- Task statement -
Every single line below has to be printed once more, exactly.

══════

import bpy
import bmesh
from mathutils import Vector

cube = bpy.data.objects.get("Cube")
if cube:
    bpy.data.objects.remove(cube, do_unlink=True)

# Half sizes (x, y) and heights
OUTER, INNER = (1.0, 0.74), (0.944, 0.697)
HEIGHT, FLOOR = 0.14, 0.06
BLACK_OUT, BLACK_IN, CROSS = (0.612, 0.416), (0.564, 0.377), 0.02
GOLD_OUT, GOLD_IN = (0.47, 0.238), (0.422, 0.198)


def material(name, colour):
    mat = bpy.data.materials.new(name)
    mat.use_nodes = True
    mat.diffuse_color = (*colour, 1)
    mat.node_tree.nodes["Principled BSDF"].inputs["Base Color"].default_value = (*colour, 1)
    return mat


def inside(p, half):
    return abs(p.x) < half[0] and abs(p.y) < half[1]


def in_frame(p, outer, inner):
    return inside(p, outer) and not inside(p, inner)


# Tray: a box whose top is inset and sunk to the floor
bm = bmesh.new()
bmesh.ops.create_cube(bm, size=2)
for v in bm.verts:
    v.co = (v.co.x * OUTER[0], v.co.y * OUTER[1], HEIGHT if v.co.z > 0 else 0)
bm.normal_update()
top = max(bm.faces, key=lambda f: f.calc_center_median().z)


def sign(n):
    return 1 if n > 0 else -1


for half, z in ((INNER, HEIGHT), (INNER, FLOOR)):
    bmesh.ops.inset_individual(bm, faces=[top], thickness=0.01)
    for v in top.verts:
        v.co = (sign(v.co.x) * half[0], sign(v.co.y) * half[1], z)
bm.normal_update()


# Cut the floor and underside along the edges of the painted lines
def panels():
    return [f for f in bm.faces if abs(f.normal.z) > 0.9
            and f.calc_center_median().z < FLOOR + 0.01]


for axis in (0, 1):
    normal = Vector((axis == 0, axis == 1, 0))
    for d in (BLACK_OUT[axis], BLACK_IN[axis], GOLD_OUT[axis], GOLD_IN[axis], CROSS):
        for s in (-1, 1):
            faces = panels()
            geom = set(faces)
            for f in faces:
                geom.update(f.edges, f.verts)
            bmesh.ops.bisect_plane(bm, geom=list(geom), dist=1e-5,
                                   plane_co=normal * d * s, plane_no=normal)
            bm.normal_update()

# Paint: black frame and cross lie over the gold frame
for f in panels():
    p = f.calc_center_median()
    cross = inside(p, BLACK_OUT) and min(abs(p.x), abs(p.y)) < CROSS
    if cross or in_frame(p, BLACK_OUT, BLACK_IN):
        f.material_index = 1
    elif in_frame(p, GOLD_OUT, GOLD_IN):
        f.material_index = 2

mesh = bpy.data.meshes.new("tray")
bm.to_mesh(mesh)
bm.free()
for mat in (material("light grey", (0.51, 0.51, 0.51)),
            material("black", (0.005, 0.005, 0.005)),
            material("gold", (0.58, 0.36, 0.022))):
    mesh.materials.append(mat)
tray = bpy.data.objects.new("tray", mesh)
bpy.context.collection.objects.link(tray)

══════

- Written response -
import bpy
import bmesh
from mathutils import Vector

cube = bpy.data.objects.get("Cube")
if cube:
    bpy.data.objects.remove(cube, do_unlink=True)

# Half sizes (x, y) and heights
OUTER, INNER = (1.0, 0.74), (0.944, 0.697)
HEIGHT, FLOOR = 0.14, 0.06
BLACK_OUT, BLACK_IN, CROSS = (0.612, 0.416), (0.564, 0.377), 0.02
GOLD_OUT, GOLD_IN = (0.47, 0.238), (0.422, 0.198)


def material(name, colour):
    mat = bpy.data.materials.new(name)
    mat.use_nodes = True
    mat.diffuse_color = (*colour, 1)
    mat.node_tree.nodes["Principled BSDF"].inputs["Base Color"].default_value = (*colour, 1)
    return mat


def inside(p, half):
    return abs(p.x) < half[0] and abs(p.y) < half[1]


def in_frame(p, outer, inner):
    return inside(p, outer) and not inside(p, inner)


# Tray: a box whose top is inset and sunk to the floor
bm = bmesh.new()
bmesh.ops.create_cube(bm, size=2)
for v in bm.verts:
    v.co = (v.co.x * OUTER[0], v.co.y * OUTER[1], HEIGHT if v.co.z > 0 else 0)
bm.normal_update()
top = max(bm.faces, key=lambda f: f.calc_center_median().z)


def sign(n):
    return 1 if n > 0 else -1


for half, z in ((INNER, HEIGHT), (INNER, FLOOR)):
    bmesh.ops.inset_individual(bm, faces=[top], thickness=0.01)
    for v in top.verts:
        v.co = (sign(v.co.x) * half[0], sign(v.co.y) * half[1], z)
bm.normal_update()


# Cut the floor and underside along the edges of the painted lines
def panels():
    return [f for f in bm.faces if abs(f.normal.z) > 0.9
            and f.calc_center_median().z < FLOOR + 0.01]


for axis in (0, 1):
    normal = Vector((axis == 0, axis == 1, 0))
    for d in (BLACK_OUT[axis], BLACK_IN[axis], GOLD_OUT[axis], GOLD_IN[axis], CROSS):
        for s in (-1, 1):
            faces = panels()
            geom = set(faces)
            for f in faces:
                geom.update(f.edges, f.verts)
            bmesh.ops.bisect_plane(bm, geom=list(geom), dist=1e-5,
                                   plane_co=normal * d * s, plane_no=normal)
            bm.normal_update()

# Paint: black frame and cross lie over the gold frame
for f in panels():
    p = f.calc_center_median()
    cross = inside(p, BLACK_OUT) and min(abs(p.x), abs(p.y)) < CROSS
    if cross or in_frame(p, BLACK_OUT, BLACK_IN):
        f.material_index = 1
    elif in_frame(p, GOLD_OUT, GOLD_IN):
        f.material_index = 2

mesh = bpy.data.meshes.new("tray")
bm.to_mesh(mesh)
bm.free()
for mat in (material("light grey", (0.51, 0.51, 0.51)),
            material("black", (0.005, 0.005, 0.005)),
            material("gold", (0.58, 0.36, 0.022))):
    mesh.materials.append(mat)
tray = bpy.data.objects.new("tray", mesh)
bpy.context.collection.objects.link(tray)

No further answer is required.